Composer who wrote hits for pop stars and China’s first astronaut dies in Hong Kong

Yu Lun composed scores for over 100 films and Teresa Teng’s Canto-pop debut, which became an enduring classic

PUBLISHED : Friday, 30 June, 2017, 6:35pm
UPDATED : Saturday, 22 July, 2017, 12:23pm

Composer Yu Lun, whose songs were performed by a league of legends from late pop star Teresa Teng to China’s first astronaut, Yang Liwei, has died aged 92.

Yu, a versatile film music writer from love stories to Cantonese opera since 1953, passed away in Queen Elizabeth Hospital, Yau Ma Tei, on Thursday. He is survived by a son and daughter Dennie Wong, a composer, and two granddaughters.

Born Wong Yuk-lun in Nanjing in 1925, Yu relocated to Guangdong during China’s war with Japan in the 1930s and studied music under Professor Hwang Yau-tai at the Guangdong Arts School, where he graduated.

Arriving in Hong Kong in the late 1940s, Yu joined the Great Wall Movie Enterprise in 1953 as a film music writer. Some of his early songs were wrote in partnership with Jin Yong, who later became the guru of Chinese martial novels.

From 1953 to 1973, Yu composed and conducted musical scores for more than a hundred films, both in Cantonese and Putonghua, including the Cantonese opera film The Tragedy of Poet-Emperor Li Yu starring the legendary Yam Kim-fai and Pak Suet-sin.

But it was the song A River Apart in the 1966 movie that became Yu’s most beloved hit as it marked the Canto-pop debut of Teresa Teng in 1980.

It also found its way on the albums of other pop stars such as Sam Hui and the late Anita Mui, to name just two, and topped the list of 100 Golden Oldies in the Chinese classics category organised by RTHK in 1996.

Yu turned from the big screen to television in the 1980s and wrote soap opera songs. The Spirit of the Sword, for example, was sung by the late Canto-pop singer Leslie Cheung, who starred in the series.

Yu’s music-making did not slow down in his advance years. In 2003 he and his daughter co-composed Flying to the Space for China’s first astronaut Yang, who sang it when he visited Hong Kong.
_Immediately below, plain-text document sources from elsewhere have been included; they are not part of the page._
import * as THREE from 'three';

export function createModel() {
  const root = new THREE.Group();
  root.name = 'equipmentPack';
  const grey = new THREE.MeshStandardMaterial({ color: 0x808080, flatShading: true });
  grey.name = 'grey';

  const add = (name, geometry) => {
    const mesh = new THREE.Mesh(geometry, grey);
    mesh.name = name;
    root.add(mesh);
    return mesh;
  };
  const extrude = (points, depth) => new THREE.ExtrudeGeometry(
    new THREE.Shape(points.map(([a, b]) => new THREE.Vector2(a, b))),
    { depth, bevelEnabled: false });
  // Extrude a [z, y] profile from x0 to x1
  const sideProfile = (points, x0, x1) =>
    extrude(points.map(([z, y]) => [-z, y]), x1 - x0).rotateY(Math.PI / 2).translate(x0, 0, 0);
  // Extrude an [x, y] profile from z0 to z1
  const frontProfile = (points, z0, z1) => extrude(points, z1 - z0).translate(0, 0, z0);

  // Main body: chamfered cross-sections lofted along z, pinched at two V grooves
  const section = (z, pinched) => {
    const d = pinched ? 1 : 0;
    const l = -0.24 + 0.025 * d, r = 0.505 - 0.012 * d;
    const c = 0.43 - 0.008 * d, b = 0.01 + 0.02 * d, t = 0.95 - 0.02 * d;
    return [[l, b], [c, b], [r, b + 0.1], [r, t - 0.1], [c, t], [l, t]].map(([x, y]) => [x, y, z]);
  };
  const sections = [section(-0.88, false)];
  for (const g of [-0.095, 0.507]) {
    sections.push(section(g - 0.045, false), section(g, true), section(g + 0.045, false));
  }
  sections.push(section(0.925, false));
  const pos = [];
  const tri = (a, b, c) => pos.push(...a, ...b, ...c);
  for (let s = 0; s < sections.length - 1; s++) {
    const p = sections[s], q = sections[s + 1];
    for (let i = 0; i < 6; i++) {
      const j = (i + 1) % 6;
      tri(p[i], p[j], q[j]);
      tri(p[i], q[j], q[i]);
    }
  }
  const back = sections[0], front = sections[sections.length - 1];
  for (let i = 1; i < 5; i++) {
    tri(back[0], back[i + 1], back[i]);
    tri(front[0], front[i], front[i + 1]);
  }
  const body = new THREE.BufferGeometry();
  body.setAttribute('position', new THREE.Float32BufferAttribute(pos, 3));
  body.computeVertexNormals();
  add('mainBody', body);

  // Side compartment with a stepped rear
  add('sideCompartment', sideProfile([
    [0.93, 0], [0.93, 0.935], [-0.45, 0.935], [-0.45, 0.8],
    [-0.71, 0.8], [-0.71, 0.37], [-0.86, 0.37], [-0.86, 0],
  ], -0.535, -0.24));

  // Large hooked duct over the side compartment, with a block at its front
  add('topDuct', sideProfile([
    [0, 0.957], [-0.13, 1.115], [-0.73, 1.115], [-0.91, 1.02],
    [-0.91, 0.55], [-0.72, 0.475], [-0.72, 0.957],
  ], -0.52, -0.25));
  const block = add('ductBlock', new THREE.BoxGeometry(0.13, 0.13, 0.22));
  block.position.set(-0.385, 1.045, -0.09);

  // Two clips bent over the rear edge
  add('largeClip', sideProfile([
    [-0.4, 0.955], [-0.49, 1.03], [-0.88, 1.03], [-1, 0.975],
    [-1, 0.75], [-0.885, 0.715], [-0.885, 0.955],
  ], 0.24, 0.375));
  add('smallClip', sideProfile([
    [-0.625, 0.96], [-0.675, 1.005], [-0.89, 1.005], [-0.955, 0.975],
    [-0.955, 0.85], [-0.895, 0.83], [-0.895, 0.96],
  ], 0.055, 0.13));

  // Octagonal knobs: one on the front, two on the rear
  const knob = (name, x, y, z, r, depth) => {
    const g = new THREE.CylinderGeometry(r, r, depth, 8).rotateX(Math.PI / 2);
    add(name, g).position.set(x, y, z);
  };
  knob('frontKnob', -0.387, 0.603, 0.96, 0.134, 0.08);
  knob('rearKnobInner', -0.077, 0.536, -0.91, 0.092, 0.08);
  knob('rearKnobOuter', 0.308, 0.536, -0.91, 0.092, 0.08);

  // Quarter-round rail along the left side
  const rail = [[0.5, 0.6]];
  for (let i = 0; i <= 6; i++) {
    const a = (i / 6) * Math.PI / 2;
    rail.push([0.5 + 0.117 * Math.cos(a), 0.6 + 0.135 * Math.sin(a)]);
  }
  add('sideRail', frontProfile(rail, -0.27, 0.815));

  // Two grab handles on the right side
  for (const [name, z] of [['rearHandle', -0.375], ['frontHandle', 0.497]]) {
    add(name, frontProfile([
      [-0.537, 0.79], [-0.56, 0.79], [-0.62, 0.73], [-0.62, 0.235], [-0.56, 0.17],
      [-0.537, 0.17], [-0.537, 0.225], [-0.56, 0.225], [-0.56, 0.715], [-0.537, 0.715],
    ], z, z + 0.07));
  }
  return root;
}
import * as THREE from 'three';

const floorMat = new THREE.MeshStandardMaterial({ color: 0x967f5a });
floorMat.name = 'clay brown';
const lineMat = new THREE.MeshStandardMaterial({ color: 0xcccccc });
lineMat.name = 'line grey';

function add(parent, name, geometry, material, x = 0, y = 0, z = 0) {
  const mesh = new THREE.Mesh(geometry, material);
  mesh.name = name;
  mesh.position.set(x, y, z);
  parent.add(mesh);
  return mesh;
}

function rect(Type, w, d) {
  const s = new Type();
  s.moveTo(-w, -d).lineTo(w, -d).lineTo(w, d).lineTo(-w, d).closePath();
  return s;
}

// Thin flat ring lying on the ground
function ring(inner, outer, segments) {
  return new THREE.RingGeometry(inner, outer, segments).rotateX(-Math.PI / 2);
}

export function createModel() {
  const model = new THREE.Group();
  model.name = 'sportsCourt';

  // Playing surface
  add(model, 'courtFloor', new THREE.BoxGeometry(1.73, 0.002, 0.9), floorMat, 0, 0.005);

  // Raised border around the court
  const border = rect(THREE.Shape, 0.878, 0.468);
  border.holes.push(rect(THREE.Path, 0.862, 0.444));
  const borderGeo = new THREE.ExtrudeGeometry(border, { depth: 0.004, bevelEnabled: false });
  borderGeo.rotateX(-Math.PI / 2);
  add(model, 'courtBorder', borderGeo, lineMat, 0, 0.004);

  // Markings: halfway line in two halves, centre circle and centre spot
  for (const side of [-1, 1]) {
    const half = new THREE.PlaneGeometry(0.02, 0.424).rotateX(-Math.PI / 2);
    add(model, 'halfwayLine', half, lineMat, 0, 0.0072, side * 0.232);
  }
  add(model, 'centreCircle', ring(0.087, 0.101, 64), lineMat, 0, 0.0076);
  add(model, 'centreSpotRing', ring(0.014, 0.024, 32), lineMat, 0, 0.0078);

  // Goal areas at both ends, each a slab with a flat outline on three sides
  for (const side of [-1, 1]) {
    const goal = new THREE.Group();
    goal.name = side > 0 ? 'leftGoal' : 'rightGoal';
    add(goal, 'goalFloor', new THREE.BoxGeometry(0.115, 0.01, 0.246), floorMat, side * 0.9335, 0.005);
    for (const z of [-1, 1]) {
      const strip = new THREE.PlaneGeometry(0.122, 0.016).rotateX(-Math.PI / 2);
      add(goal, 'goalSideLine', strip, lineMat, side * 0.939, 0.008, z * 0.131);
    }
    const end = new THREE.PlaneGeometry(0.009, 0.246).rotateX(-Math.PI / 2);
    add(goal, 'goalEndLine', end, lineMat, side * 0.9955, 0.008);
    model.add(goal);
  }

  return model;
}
Yu enjoyed guest conducting at charities with both professional and amateur groups. He directed the Hong Kong Chinese Orchestra and played Santa Claus with his signature long white beard.

In 2010 he went with the New Tune Ensemble to Lanzhou to perform a fundraising concert for diaster relief. In the same year Yu was conferred the Hall of Fame Award by the Composers and Authors Society of Hong Kong.

“Master Yu’s contributions will always be remembered among us who worked with him,” said Yan Huichang, artistic director of the Hong Kong Chinese Orchestra.